Shelley Jackson has long been one of gothic fabulism’s most delightful and ambitious Renaissance persons. Her 1995 hypertext Patchwork Girl is a reimagining of Frankenstein by way of L. Frank Baum’s The Patchwork Girl of Oz, a labyrinthine and nonlinear rabbit-hole collage of quotations, allusions, and anatomical diagrams. In 2003 she began the novella Skin, published entirely as one-word tattoos on the bodies of several thousand volunteers; her ongoing novella project is written in snow. She is a visual artist who’s illustrated the covers and interiors of Kelly Link’s short story collections Stranger Things Happen and Magic for Beginners as well as her own children’s books. And her most conventional (in form, anyway) novel to date, Half-Life, is the story of conjoined twins Nora and Blanche, one of whom is on a murderous quest to take back the first-person singular pronoun.
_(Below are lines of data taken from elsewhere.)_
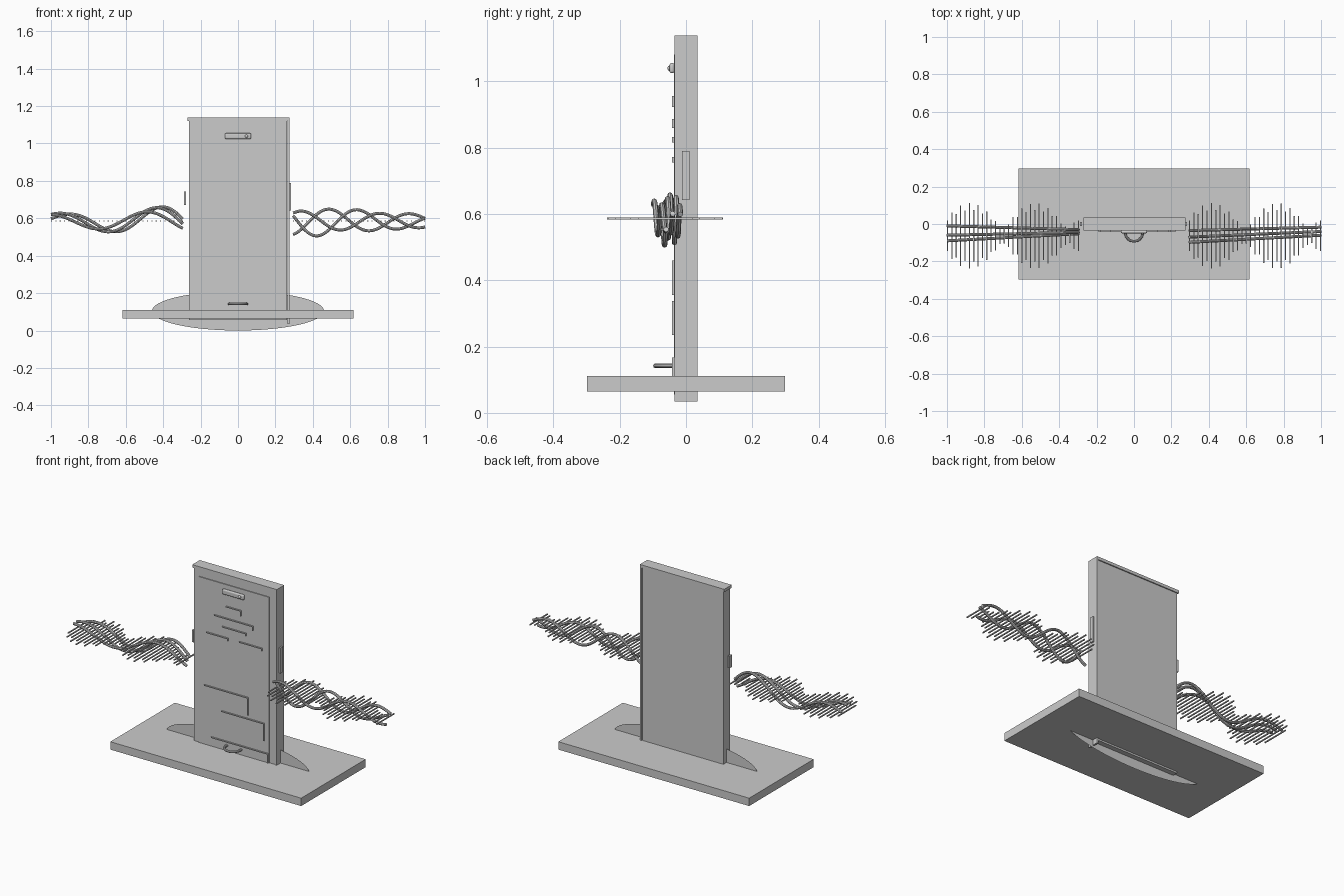
import bpy
from math import sin, cos, pi

if "Cube" in bpy.data.objects:
    bpy.data.objects.remove(bpy.data.objects["Cube"])


def box(name, x0, x1, y0, y1, z0, z1, bevel=0.0, segments=2):
    bpy.ops.mesh.primitive_cube_add(size=1, location=((x0 + x1) / 2, (y0 + y1) / 2, (z0 + z1) / 2))
    ob = bpy.context.object
    ob.name = name
    ob.scale = (x1 - x0, y1 - y0, z1 - z0)
    bpy.ops.object.transform_apply(location=False, rotation=False, scale=True)
    if bevel:
        m = ob.modifiers.new("bevel", 'BEVEL')
        m.width, m.segments = bevel, segments
        bpy.ops.object.shade_smooth_by_angle()
    return ob


def tube(name, pts, radius):
    cu = bpy.data.curves.new(name, 'CURVE')
    cu.dimensions = '3D'
    cu.bevel_depth, cu.bevel_resolution = radius, 2
    cu.use_fill_caps = True
    sp = cu.splines.new('POLY')
    sp.points.add(len(pts) - 1)
    for p, co in zip(sp.points, pts):
        p.co = (*co, 1)
    ob = bpy.data.objects.new(name, cu)
    bpy.context.collection.objects.link(ob)
    bpy.ops.object.select_all(action='DESELECT')
    ob.select_set(True)
    bpy.context.view_layer.objects.active = ob
    bpy.ops.object.convert(target='MESH')
    bpy.ops.object.shade_smooth_by_angle()


# Base plate and upright flat oval
box("base_plate", -.617, .617, -.298, .298, .065, .111)
bpy.ops.mesh.primitive_circle_add(vertices=64, radius=1, fill_type='NGON',
                                  location=(0, 0, .105), rotation=(pi / 2, 0, 0))
oval = bpy.context.object
oval.name = "glow_oval"
oval.scale = (.46, .105, 1)
bpy.ops.object.transform_apply(location=False, rotation=True, scale=True)

# Slab body, screen, and frame edges
box("body", -.262, .262, -.031, .029, .055, 1.12)
box("screen", -.23, .226, -.036, -.030, .055, 1.08)
box("top_edge", -.271, .275, -.035, .034, 1.121, 1.138)
box("right_edge", .265, .275, -.035, .034, .035, 1.125)

# Side buttons
box("left_button", -.289, -.278, -.012, .010, .672, .743)
box("right_button", .273, .284, -.012, .010, .642, .79)

# Camera pill with lens, and the ring at the bottom
box("camera_pill", -.07, .07, -.050, -.034, 1.024, 1.055, .0078, 4)
bpy.ops.mesh.primitive_uv_sphere_add(segments=16, ring_count=8, radius=.009, location=(.045, -.047, 1.039))
bpy.context.object.name = "camera_lens"
bpy.ops.object.shade_smooth_by_angle()
bpy.ops.mesh.primitive_torus_add(major_radius=.047, minor_radius=.007, major_segments=32,
                                 minor_segments=10, location=(0, -.045, .142))
bpy.context.object.name = "home_ring"
bpy.ops.object.shade_smooth_by_angle()

# Raised L-shaped traces: x start, x end, top z, bottom z
traces = [(-.05, .048, .956, .923), (-.127, .125, .886, .859), (-.075, .08, .832, .815),
          (-.178, -.036, .772, .755), (.035, .184, .772, .755), (-.19, .093, .46, .355),
          (-.08, .197, .337, .235), (-.146, .222, .167, .11)]
w = .006
for i, (a, b, top, low) in enumerate(traces):
    box(f"trace_across_{i}", a, b, -.042, -.035, top - w, top)
    box(f"trace_down_{i}", b - w, b, -.042, -.035, low, top - w)

# Wave strands on each side: peak x, period, inner and outer amplitude, inner and outer y
strands = {
    -1: [(-.41, .50, .085, .03, -.030, -.010), (-.44, .52, .08, .04, -.045, -.060),
         (-.49, .52, .055, .035, -.052, -.090)],
    1: [(.49, .43, .075, .035, -.035, -.017), (.64, .43, .09, .03, -.070, -.040),
        (.34, .42, .055, .035, -.098, -.060)],
}
N = 64
for side, rows in strands.items():
    label = "left" if side < 0 else "right"
    for i, (peak, period, a0, a1, y0, y1) in enumerate(rows):
        pts = []
        for k in range(N + 1):
            t = k / N
            x = side * (.295 + .705 * t)
            amp = a0 + (a1 - a0) * t
            pts.append((x, y0 + (y1 - y0) * t, .585 + amp * cos(2 * pi * (x - peak) / period)))
        tube(f"{label}_wave_{i}", pts, .008)

    # Row of thin level bars, rising and falling in length
    start = -.997 if side < 0 else .297
    for k in range(31):
        t = k / 30
        half = .03 + .145 * abs(sin(2 * pi * t + .5)) * (1 if k % 2 else .75)
        x = start + .7 * t
        box(f"{label}_level_bar_{k}", x - .003, x + .003, -.063 - half, -.063 + half, .583, .589)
Riddance is Jackson’s first novel in twelve years, and it’s as noisy, category-defying, and fantastically weird a book as a longtime Jackson fan might hope for.